America’s largest generation is getting older. The Baby Boomers, or people born between 1946 and 1964, account for almost a third of the U.S. population, and they’re currently reaching retirement age. As older individuals tend to require more medical care, additional healthcare workers are needed to fill the void. Without an increase in the number of qualified RNs, patient care is bound to suffer.

2. Rise in Number of Insured Patients

One of the provisions of the Affordable Care Act is universally mandated health insurance. As more individuals join the healthcare rolls, the number of patients visiting their doctors for routine check-ups and other treatments is expected to rise as well. Because there aren’t enough physicians to cover this increase in patients, many practices are looking to nurse practitioners and nurse-managed health centers to help pick up the slack.

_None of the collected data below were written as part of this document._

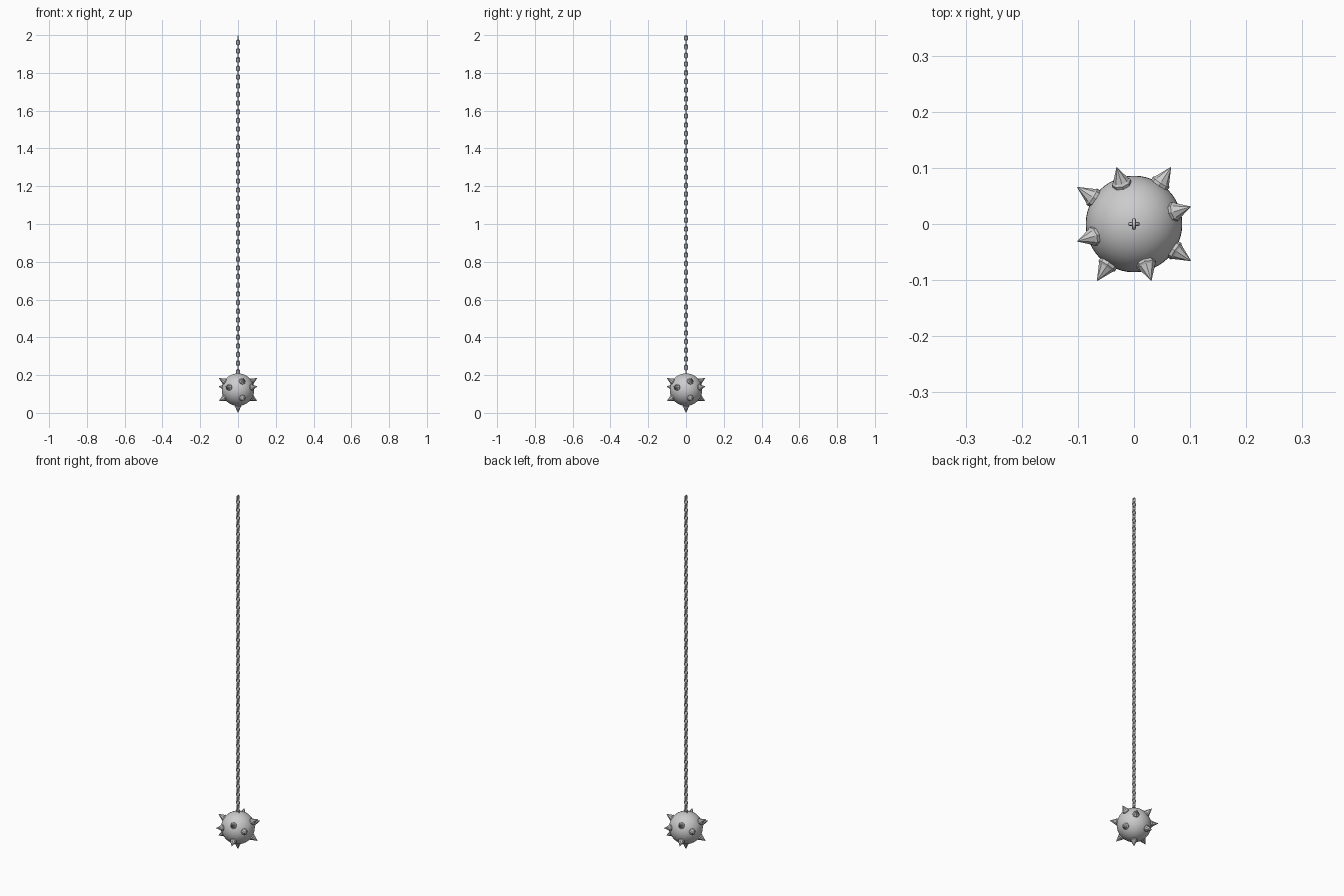
import bpy, bmesh, math
from mathutils import Vector, Matrix

if "Cube" in bpy.data.objects:
    bpy.data.objects.remove(bpy.data.objects["Cube"])

BALL_R = 0.086
CENTRE = Vector((0, 0, 0.123))
TIP = 0.123


def finish(bm, name, smooth=None):
    bmesh.ops.recalc_face_normals(bm, faces=bm.faces)
    me = bpy.data.meshes.new(name)
    bm.to_mesh(me)
    bm.free()
    ob = bpy.data.objects.new(name, me)
    bpy.context.collection.objects.link(ob)
    if smooth:
        bpy.ops.object.select_all(action='DESELECT')
        ob.select_set(True)
        bpy.context.view_layer.objects.active = ob
        bpy.ops.object.shade_smooth_by_angle(angle=math.radians(smooth))
    return ob


# smooth iron ball
bm = bmesh.new()
bmesh.ops.create_uvsphere(bm, u_segments=48, v_segments=24, radius=BALL_R)
bmesh.ops.translate(bm, verts=bm.verts, vec=CENTRE)
finish(bm, "ball", 40)


# faceted spike: short collar then a pointed cone
def spike(name, direction, sides=8):
    bm = bmesh.new()
    rot = direction.to_track_quat('Z', 'Y').to_matrix().to_4x4()
    rings = []
    for r, h in ((0.0165, 0.078), (0.0175, 0.090), (0.0145, 0.093)):
        rings.append([bm.verts.new((r * math.cos(2 * math.pi * i / sides),
                                    r * math.sin(2 * math.pi * i / sides), h))
                      for i in range(sides)])
    tip = bm.verts.new((0, 0, TIP))
    bm.faces.new(rings[0])
    for i in range(sides):
        j = (i + 1) % sides
        for a, b in zip(rings, rings[1:]):
            bm.faces.new((a[i], a[j], b[j], b[i]))
        bm.faces.new((rings[-1][i], rings[-1][j], tip))
    bmesh.ops.transform(bm, matrix=Matrix.Translation(CENTRE) @ rot, verts=bm.verts)
    finish(bm, name)


# three rings of four spikes plus one underneath
for ring, lat, az in (("upper", 30, 17), ("middle", 8, 57), ("lower", -30, 17)):
    for k in range(4):
        a, l = math.radians(az + 90 * k), math.radians(lat)
        spike(f"{ring}_spike_{k + 1}", Vector((math.cos(l) * math.cos(a),
                                               math.cos(l) * math.sin(a), math.sin(l))))
spike("bottom_spike", Vector((0, 0, -1)))

# chain of interlocked links, alternately turned by 90 degrees
WIRE, BEND, LENGTH = 0.0033, 0.0072, 0.032
COUNT = 78
half = LENGTH / 2 - BEND - WIRE
top, low = 2 - LENGTH / 2, CENTRE.z + BALL_R + LENGTH / 2 - 0.008
pitch = (top - low) / (COUNT - 1)


def add_link(bm, z, turned, around=16, sides=8):
    loops = []
    for i in range(around):
        # two half-circles joined by straight sides
        t = math.pi * (i % (around // 2)) / (around // 2 - 1)
        s = 1 if i < around // 2 else -1
        out = Vector((math.cos(t) * s, 0, math.sin(t) * s))
        mid = out * BEND + Vector((0, 0, half * s))
        loop = []
        for j in range(sides):
            p = 2 * math.pi * j / sides
            v = mid + out * WIRE * math.cos(p) + Vector((0, WIRE * math.sin(p), 0))
            if turned:
                v = Vector((-v.y, v.x, v.z))
            loop.append(bm.verts.new(v + Vector((0, 0, z))))
        loops.append(loop)
    for i in range(around):
        a, b = loops[i], loops[(i + 1) % around]
        for j in range(sides):
            k = (j + 1) % sides
            bm.faces.new((a[j], a[k], b[k], b[j]))


bm = bmesh.new()
for n in range(COUNT):
    add_link(bm, top - n * pitch, n % 2 == 0)
finish(bm, "chain", 50)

As a result, more RNs are needed to meet the increased demand.

3. Lack of Skilled Nursing Instructors

Combatting our nation’s nursing shortage requires that we graduate more qualified RNs. However, according to the American Association of Colleges of Nursing, U.S. nursing schools rejected more than 75,000 applicants from graduate and baccalaureate nursing programs in 2011 due to a lack of teachers. Nursing programs are struggling to find experienced faculty members who are willing to relocate to schools in need of instructors. Additionally, many nurses hesitate to leave jobs in hospitals and doctors’ offices to accept lower-paying positions in academia. Whatever the reason, there simply aren’t enough qualified instructors to teach the next generation of nurses.

4. Lack of Interest in the Nursing Profession

Along with faculty shortages, many nursing schools are struggling to attract top talent. In the past, nursing was one of the few career options open to female students. However, as opportunities for women increased, the number of young people entering the nursing industry declined. As a result, the current nursing population is aging rapidly. With the Health Resources and Services Administration projecting that over a million RNs will hit retirement age in the next 10 to 15 years, the nursing shortage is only expected to worsen.

5. High Turnover Due to Poor Working Conditions

While experienced nurses may enjoy greater flexibility in the workplace, employment opportunities for new nurses are hardly glamorous. Along with regular overtime shifts, younger nurses are often expected to work nights, weekends and holidays. Many new nurses opt to leave the business in favor of a career with more flexibility. Additionally, lack of staffing may lead to an increase in medical error and patient infection. The stress of working at understaffed hospitals and offices leads many nurses to exit the field early.

Despite the many challenges of working in the nursing field, the shortage is going to result in an unprecedented demand for skilled registered nurses. In fact, the Bureau of Labor Statistics is anticipating over half a million new nursing jobs between 2012 and 2022. Whether you’re currently attending college or on the verge of enrolling, you may want to consider a career in this growing field.